Comparative Religious History: The great religions of the world in terms of their historical impact on humanity are Buddhism, Christianity, Confucianism, Hinduism, Islam and Judaism. All have major insights and values that overlap, and also major insights and values that differ. This course explores the histories of these religions to find out why. We will use the three dimensions of historical analysis developed by Fernand Braudel. In what geographic place did each religion arise, and what were the influences from that location? Who were the people that developed each religion and what was the influence of the people living before and adjacent to them? Who were the great thinkers and leaders of each religion? Presented by government, business and non-profit entrepreneur, Samuel Adams (Sam) Frederick, who has academic distinctions from Yale, Penn and Northeastern University. He is founder and facilitator of Philadelphia’s leading Socrates Café discussion group.
The Lives of Famous Artists: Our study of the art work and biographies of famous artists will emphasize some who worked before 1850 and led to the Impressionists and many working after 1850 such as Matisse, Picasso, Rousseau, Vuillard, Toulouse-Lautrec, Gauguin and more. Presented by Ruth Herman Cohen, who has been instructing adults for over 25 years with the Archdiocese Continuing Education program and the Philadelphia Museum of Art. She is a past two-term president of the Artists’ Cultural Exchange and a prize-winning artist.
The Influence of Opera Composers — Mascagni and Leoncavallo: We will explore the lives of these two composers and the operas they wrote, creating the Verismo Period (true to life people) and its effect on the opera world and the birth of the recording industry. Presented by Raffaele Tudisco, a baritone and founder and impresario of The Amici Opera Company. He has studied extensively around the world and amassed an extensive collection of original recordings, playbills and photographs.
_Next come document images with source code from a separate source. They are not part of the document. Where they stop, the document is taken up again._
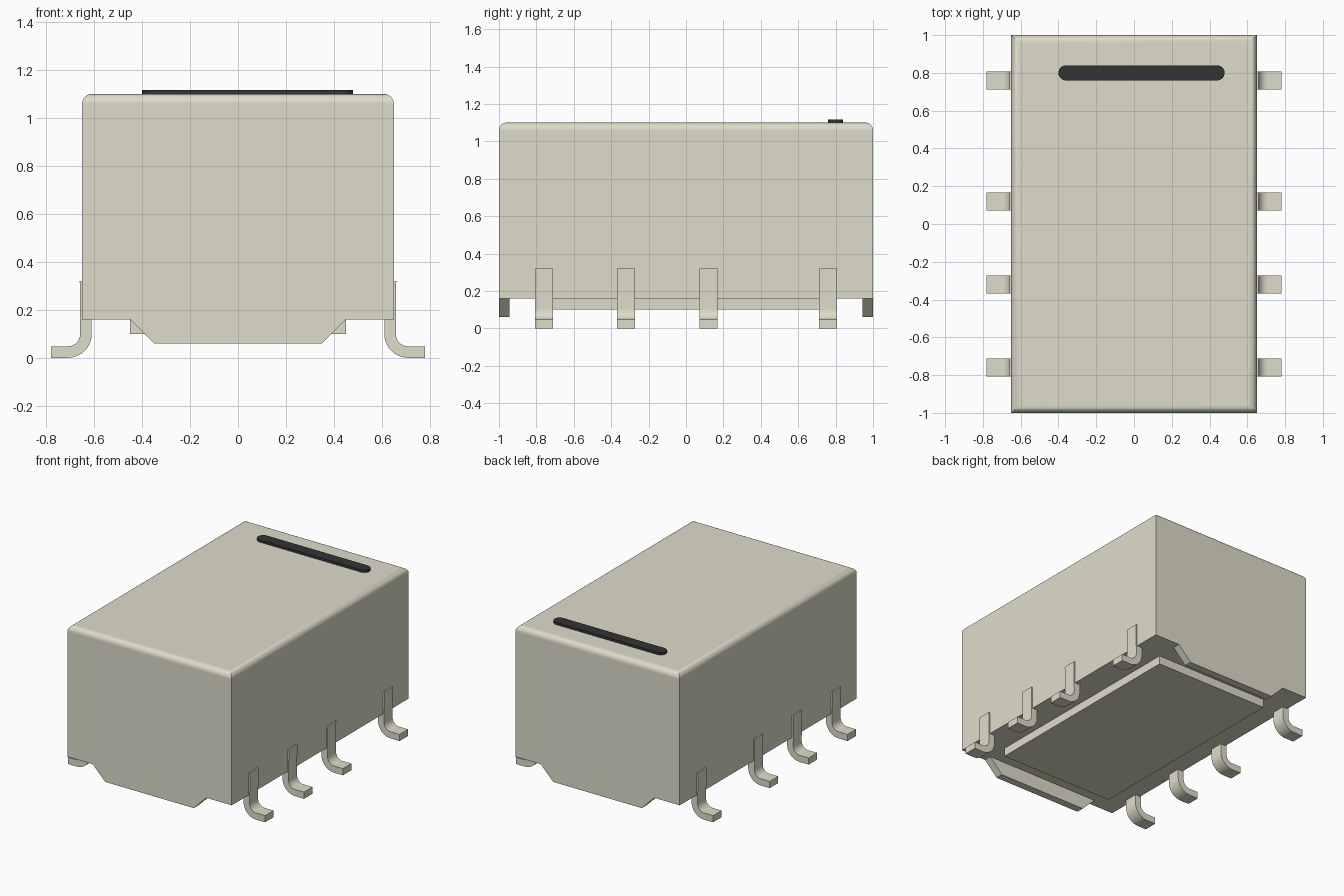
import bpy, bmesh, math

cube = bpy.data.objects.get("Cube")
if cube:
    bpy.data.objects.remove(cube, do_unlink=True)


def make_material(name, color):
    m = bpy.data.materials.new(name)
    m.use_nodes = True
    m.diffuse_color = color
    m.node_tree.nodes["Principled BSDF"].inputs["Base Color"].default_value = color
    return m


cream = make_material("warm cream", (0.73, 0.72, 0.59, 1))
black = make_material("soft black", (0.033, 0.033, 0.033, 1))


def finish(bm, name, mat):
    """Smooth only the curved faces, keep corners sharp, and add the object."""
    bmesh.ops.recalc_face_normals(bm, faces=bm.faces)
    for f in bm.faces:
        f.smooth = max(abs(c) for c in f.normal) < 0.9999
    for e in bm.edges:
        e.smooth = e.calc_face_angle(math.pi) < math.radians(35)
    mesh = bpy.data.meshes.new(name)
    bm.to_mesh(mesh)
    bm.free()
    mesh.materials.append(mat)
    obj = bpy.data.objects.new(name, mesh)
    bpy.context.collection.objects.link(obj)
    return obj


def box(x, y, z0, z1):
    bm = bmesh.new()
    bmesh.ops.create_cube(bm, size=1)
    for v in bm.verts:
        v.co = (v.co.x * 2 * x, v.co.y * 2 * y, z0 if v.co.z < 0 else z1)
    return bm


def extrude(points, direction):
    """Prism made by sweeping a planar outline along a vector."""
    bm = bmesh.new()
    face = bm.faces.new([bm.verts.new(p) for p in points])
    out = bmesh.ops.extrude_face_region(bm, geom=[face])
    moved = [g for g in out["geom"] if isinstance(g, bmesh.types.BMVert)]
    bmesh.ops.translate(bm, verts=moved, vec=direction)
    return bm


def arc(cx, cy, r, start, end, steps=10):
    angles = [math.radians(start + (end - start) * i / steps) for i in range(steps + 1)]
    return [(cx + r * math.cos(a), cy + r * math.sin(a)) for a in angles]


# Case with rounded top edges and sharp upright corners
bm = box(0.65, 1.0, 0.16, 1.10)
top_edges = [e for e in bm.edges if all(v.co.z > 1 for v in e.verts)]
bmesh.ops.bevel(bm, geom=top_edges, offset=0.04, offset_type='OFFSET',
                segments=8, profile=0.5, affect='EDGES')
finish(bm, "case", cream)

# Raised plate under the case
finish(box(0.45, 0.80, 0.10, 0.17), "base_plate", cream)

# Tapered skirts at both ends
for name, y in (("front_skirt", -1.0), ("back_skirt", 0.945)):
    outline = [(-0.45, 0.16), (-0.35, 0.06), (0.35, 0.06), (0.45, 0.16)]
    finish(extrude([(x, y, z) for x, z in outline], (0, 0.055, 0)), name, cream)

# Bent leads along both sides
profile = ([(0.78, 0.0)] + arc(0.71, 0.10, 0.10, 270, 180)
           + [(0.61, 0.32), (0.66, 0.32)]
           + arc(0.71, 0.10, 0.052, 180, 270) + [(0.78, 0.048)])
for side, sign in (("left", 1), ("right", -1)):
    for i, y in enumerate((-0.76, -0.32, 0.12, 0.76), 1):
        points = [(sign * x, y - 0.048, z) for x, z in profile]
        finish(extrude(points, (0, 0.096, 0)), f"{side}_lead_{i}", cream)

# Rounded marker bar on the top
outline = arc(0.44, 0.80, 0.04, -90, 90, 12) + arc(-0.36, 0.80, 0.04, 90, 270, 12)
finish(extrude([(x, y, 1.098) for x, y in outline], (0, 0, 0.019)), "marker_bar", black)
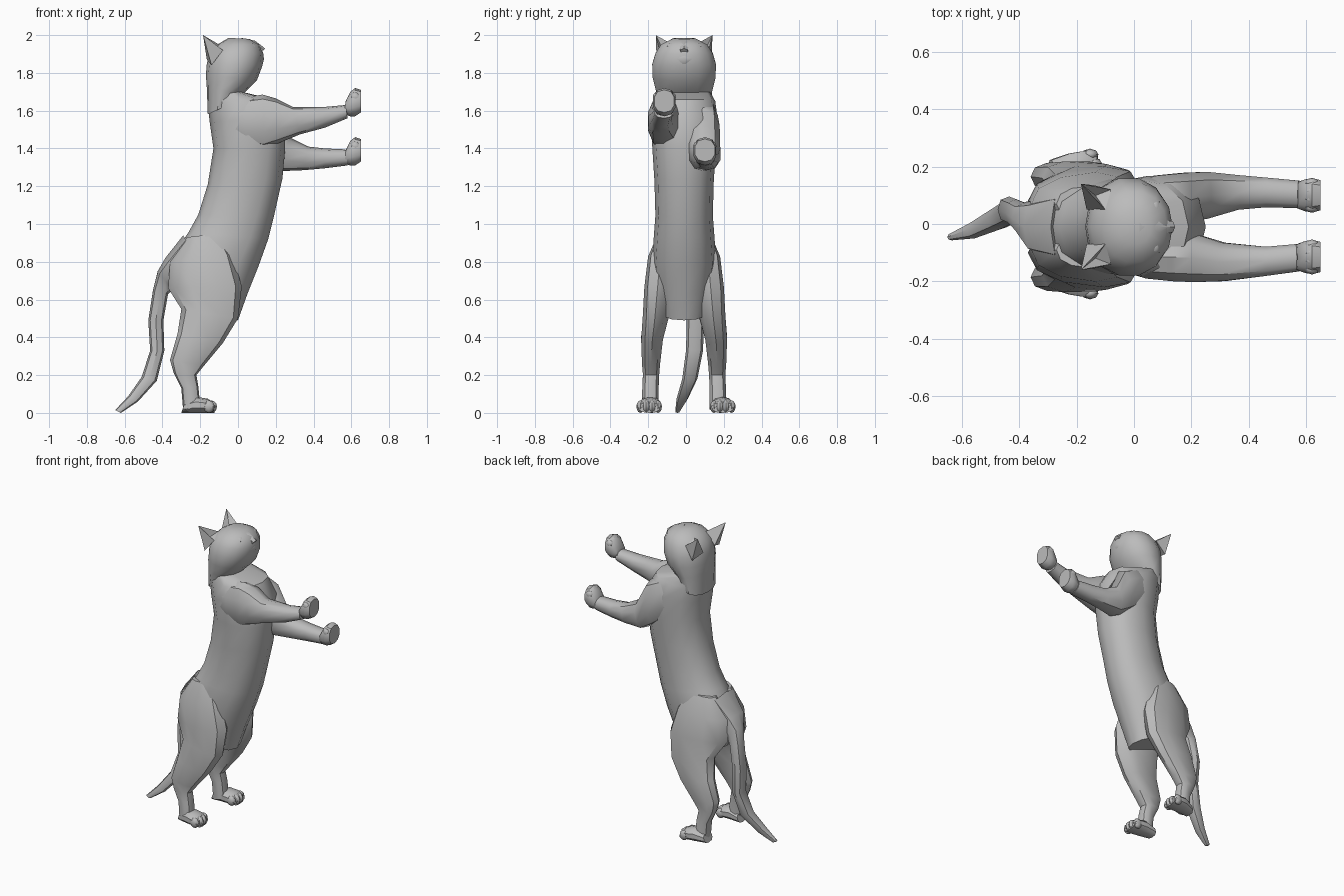
import bpy
import bmesh
from math import cos, sin, pi, radians
from mathutils import Vector, Matrix

if "Cube" in bpy.data.objects:
    bpy.data.objects.remove(bpy.data.objects["Cube"], do_unlink=True)

# One grey for the whole animal
GREY = (0.5, 0.5, 0.5, 1.0)
fur = bpy.data.materials.new("grey_fur")
fur.use_nodes = True
fur.diffuse_color = GREY
fur.node_tree.nodes["Principled BSDF"].inputs["Base Color"].default_value = GREY

MID = -0.01  # the body sits slightly to its right


def finish(name, bm, angle=40):
    """Turn a bmesh into a smooth shaded grey object."""
    bmesh.ops.recalc_face_normals(bm, faces=bm.faces)
    mesh = bpy.data.meshes.new(name)
    bm.to_mesh(mesh)
    bm.free()
    mesh.materials.append(fur)
    obj = bpy.data.objects.new(name, mesh)
    bpy.context.collection.objects.link(obj)
    bpy.ops.object.select_all(action="DESELECT")
    obj.select_set(True)
    bpy.context.view_layer.objects.active = obj
    bpy.ops.object.shade_smooth_by_angle(angle=radians(angle))
    return obj


def squash(value, power):
    return (1 if value >= 0 else -1) * abs(value) ** power


def loft(name, rings, sides=10, power=0.85):
    """Skin oval rings: back and front profile points, y centre, half width, sideways shift of the back."""
    bm = bmesh.new()
    loops = []
    for xa, za, xb, zb, y, width, *shift in rings:
        a, b = Vector((xa, y + sum(shift), za)), Vector((xb, y, zb))
        centre, half = (a + b) / 2, (b - a) / 2
        loop = []
        for i in range(sides):
            t = 2 * pi * i / sides
            side = Vector((0, width * squash(sin(t), power), 0))
            loop.append(bm.verts.new(centre + half * squash(cos(t), power) + side))
        loops.append(loop)
    for low, high in zip(loops, loops[1:]):
        for i in range(sides):
            j = (i + 1) % sides
            bm.faces.new((low[i], low[j], high[j], high[i]))
    bm.faces.new(loops[0])
    bm.faces.new(loops[-1])
    return finish(name, bm)


def blob(name, centre, size):
    """Low-poly ellipsoid for small rounded details."""
    bm = bmesh.new()
    matrix = Matrix.Translation(centre) @ Matrix.Diagonal((*size, 1))
    bmesh.ops.create_uvsphere(bm, u_segments=8, v_segments=6, radius=1, matrix=matrix)
    return finish(name, bm)


# Torso, from the crotch up to the base of the neck
loft("torso", [
    (-.3, .58, 0, .49, MID, .12),
    (-.35, .68, .05, .63, MID, .15),
    (-.35, .82, .11, .78, MID, .17),
    (-.26, .96, .16, .92, MID, .16),
    (-.21, 1.05, .19, 1.04, MID, .152),
    (-.16, 1.21, .235, 1.24, MID, .157),
    (-.13, 1.4, .25, 1.4, MID, .168),
    (-.15, 1.54, .25, 1.56, MID, .178),
    (-.16, 1.64, .19, 1.66, MID, .165),
    (-.16, 1.72, .04, 1.695, MID, .135),
], sides=12, power=0.87)

# Head, tilted upward
loft("head", [
    (-.16, 1.58, -.03, 1.64, MID, .14),
    (-.165, 1.72, .03, 1.69, MID, .152),
    (-.17, 1.79, .1, 1.76, MID, .17),
    (-.165, 1.85, .13, 1.84, MID, .173),
    (-.15, 1.91, .135, 1.9, MID, .155),
    (-.11, 1.95, .115, 1.95, MID, .125),
    (-.05, 1.985, .06, 1.98, MID, .06),
], sides=14, power=0.95)

# Face details
blob("muzzle", (.09, MID, 1.875), (.048, .065, .055))
loft("nose_bridge", [
    (.01, 1.95, .02, 1.985, MID, .045),
    (.07, 1.93, .09, 1.97, MID, .03),
    (.11, 1.89, .143, 1.93, MID, .022),
], sides=6)
for label, sign in (("left", 1), ("right", -1)):
    blob(label + "_closed_eye", (.07, MID + sign * .065, 1.94), (.025, .035, .02))

# Hollow pointed ears
for label, sign in (("left", 1), ("right", -1)):
    bm = bmesh.new()
    inner, outer, back, heel, tip = [
        bm.verts.new((x, MID + sign * y, z)) for x, y, z in (
            (-.1, .06, 1.95), (-.08, .13, 1.92), (-.14, .145, 1.84),
            (-.165, .06, 1.87), (-.185, .15, 2))]
    hollow = bm.verts.new((inner.co + outer.co + tip.co + back.co + heel.co) / 5)
    for face in ((tip, inner, hollow), (tip, hollow, outer), (inner, outer, hollow),
                 (tip, back, heel), (tip, heel, inner), (tip, outer, back),
                 (inner, heel, back, outer)):
        bm.faces.new(face)
    finish(label + "_ear", bm, 25)

# Front legs, reaching forward with the right one higher
right_leg = [
    (-.06, 1.46, -.05, 1.62, -.11, .05),
    (.04, 1.41, .04, 1.67, -.115, .078),
    (.14, 1.4, .13, 1.685, -.115, .088),
    (.22, 1.43, .2, 1.665, -.118, .088),
    (.33, 1.475, .29, 1.62, -.132, .07),
    (.46, 1.51, .46, 1.62, -.13, .053),
    (.58, 1.56, .57, 1.63, -.117, .05),
]
left_leg = [
    (-.04, 1.46, -.03, 1.63, .09, .05),
    (.06, 1.39, .09, 1.66, .09, .082),
    (.15, 1.32, .2, 1.61, .092, .09),
    (.23, 1.28, .27, 1.46, .1, .085),
    (.35, 1.285, .37, 1.41, .11, .063),
    (.46, 1.295, .46, 1.4, .11, .054),
    (.58, 1.31, .57, 1.395, .103, .05),
]
for label, leg, y, low in (("right", right_leg, -.115, 1.58), ("left", left_leg, .1, 1.32)):
    loft(label + "_front_leg", leg)
    # The paw presses flat against something ahead
    loft(label + "_front_paw", [
        (.56, low, .57, low + .07, y, .045),
        (.595, low - .01, .595, low + .12, y, .058),
        (.62, low - .01, .62, low + .14, y, .062),
        (.65, low + .01, .65, low + .13, y, .055),
    ])
    for i in range(4):
        off = (i - 1.5) * .028
        blob(label + "_front_toe", (.62, y + off, low + .112 - abs(off) * .5), (.026, .019, .026))

# Hind legs and paws
for label, sign in (("left", 1), ("right", -1)):
    def at(y):
        return MID + sign * y

    loft(label + "_hind_leg", [
        (-.27, .93, -.1, .95, at(.1), .05, sign * -.02),
        (-.36, .8, -.03, .84, at(.125), .085, sign * -.05),
        (-.37, .66, .02, .67, at(.14), .09, sign * -.05),
        (-.3, .55, 0, .5, at(.155), .073, sign * -.02),
        (-.32, .42, -.08, .37, at(.17), .06),
        (-.36, .28, -.18, .25, at(.175), .05),
        (-.34, .21, -.22, .2, at(.175), .045),
        (-.3, .13, -.21, .14, at(.178), .045),
        (-.29, .01, -.2, .04, at(.18), .047),
    ])
    # Paws stand evenly either side of the centre line
    loft(label + "_hind_paw", [
        (-.3, 0, -.28, .06, sign * .18, .045),
        (-.23, 0, -.22, .085, sign * .19, .058),
        (-.16, 0, -.16, .075, sign * .195, .064),
        (-.125, 0, -.13, .055, sign * .195, .057),
    ])
    for i in range(4):
        off = (i - 1.5) * .031
        toe = (-.135 - abs(off) * .4, sign * (.195 + off), .033)
        blob(label + "_hind_toe", toe, (.03, .021, .033))

# Tail, flowing out of the rump, hanging down and flicking backward
loft("tail", [
    (-.29, .94, -.18, .74, MID, .13),
    (-.385, .82, -.27, .65, MID, .1),
    (-.425, .75, -.345, .65, .02, .055),
    (-.45, .65, -.37, .63, .04, .046),
    (-.475, .49, -.395, .49, .05, .046),
    (-.465, .33, -.39, .33, .045, .045),
    (-.51, .19, -.43, .17, .02, .04),
    (-.58, .09, -.53, .06, -.02, .03),
    (-.65, .015, -.62, 0, -.045, .012),
], sides=8)
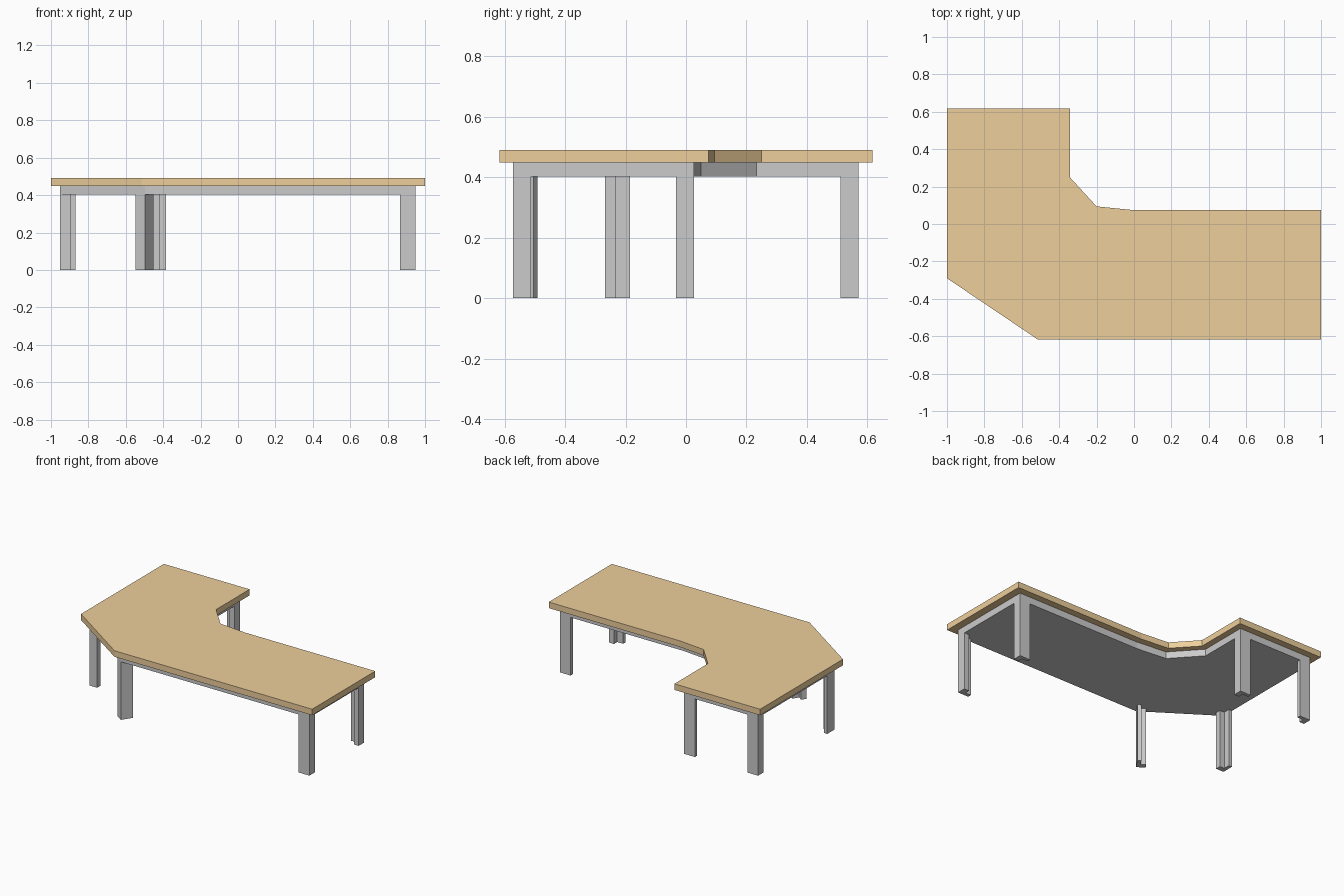
import bpy, bmesh
from mathutils import Vector

if "Cube" in bpy.data.objects:
    bpy.data.objects.remove(bpy.data.objects["Cube"])


def prism(name, points, z0, z1):
    """Extrude a flat outline between two heights."""
    bm = bmesh.new()
    face = bm.faces.new([bm.verts.new((x, y, z0)) for x, y in points])
    ext = bmesh.ops.extrude_face_region(bm, geom=[face])
    verts = [v for v in ext["geom"] if isinstance(v, bmesh.types.BMVert)]
    bmesh.ops.translate(bm, verts=verts, vec=(0, 0, z1 - z0))
    bmesh.ops.recalc_face_normals(bm, faces=bm.faces)
    mesh = bpy.data.meshes.new(name)
    bm.to_mesh(mesh)
    bm.free()
    obj = bpy.data.objects.new(name, mesh)
    bpy.context.collection.objects.link(obj)
    return obj


# Wooden corner-desk top
wood = bpy.data.materials.new("wood")
wood.diffuse_color = (0.85, 0.62, 0.33, 1)
wood.use_nodes = True
wood.node_tree.nodes["Principled BSDF"].inputs["Base Color"].default_value = wood.diffuse_color
top = prism("desk_top", [(-1, 0.617), (-0.343, 0.617), (-0.343, 0.25), (-0.2, 0.094),
                         (0, 0.074), (1, 0.074), (1, -0.617), (-0.515, -0.617),
                         (-1, -0.29)], 0.449, 0.491)
top.data.materials.append(wood)

# Inset slab under the top
prism("under_frame", [(-0.952, 0.571), (-0.386, 0.571), (-0.386, 0.234), (-0.22, 0.05),
                      (-0.002, 0.027), (0.948, 0.027), (0.948, -0.573), (-0.498, -0.573),
                      (-0.952, -0.268)], 0.402, 0.449)

# L-section legs: outer corner, long-arm direction, short-arm direction
LEG = [(0, 0), (0.082, 0), (0.082, 0.025), (0.037, 0.025), (0.037, 0.06), (0, 0.06)]
legs = {
    "front_right_leg": ((0.948, -0.573), (-1, 0), (0, 1)),
    "back_right_leg": ((0.948, 0.027), (-1, 0), (0, -1)),
    "back_left_leg": ((-0.952, 0.571), (1, 0), (0, -1)),
    "inner_back_leg": ((-0.386, 0.571), (-1, 0), (0, -1)),
    "left_corner_leg": ((-0.952, -0.268), (0, 1), (1, 0)),
    "front_corner_leg": ((-0.497, -0.573), (0.557, 0.83), (-0.83, 0.557)),
}
for name, (corner, long_dir, short_dir) in legs.items():
    c, u, v = Vector(corner), Vector(long_dir), Vector(short_dir)
    prism(name, [tuple(c + u * a + v * b) for a, b in LEG], 0, 0.402)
Rome — The Western Legacy of a Mighty Empire: We will discuss the decline and fall of the Roman Empire and the legacy that it gave to the rise of Western Civilization. The course will cover the the reign of Diocletian to the rise of the Renaissance. We will focus on the unfolding of religion, life in the Middle Ages and the rise of the Nation State and universities. Presented by James H. Robertson, who holds an MA in Modern European History from Washington State University and is an Adjunct Professor of History at Eastern University.
New Orleans Style Jazz: Its Origins and Evolution: Learn about the origins of jazz in New Orleans, including an overview of music and culture in the Crescent City in the 19th and early 20th centuries, and the evolutionary offshoots of New Orleans style, including Chicago, New York and San Francisco. Bassist and bandleader Ed Wise is a professional musician in his 40th year of performing. Sandy Catz, a LifeLong Learning Society member, is President of the Tri-State Jazz Society.
A program favorite, A Forum on National and International Events, is also returning with brand new topics.
“My philosophy is simple — the truth, the whole truth, and nothing but the truth,” said LifeLong Learning Society Program Coordinator Dan Shoulberg, who leads the Forum course. “I think the most effective way to get to the truth is to hear from a diversity of opinions in an open discussion of today’s issues.”
Each semester “starts off fresh with new programs for our longtime members and for individuals just finding out about the LifeLong Learning Society,” Delizia said.
“We have courses that highlight arts and entertainment, history, health, technology, and finance — most every facet of a person’s life is represented in some way,” she said. “The program is a fun and educational way to learn about and discuss the issues that impact our lives with others who are facing those same issues.”
About the LifeLong Learning Society. For more information, call 215-468-8500.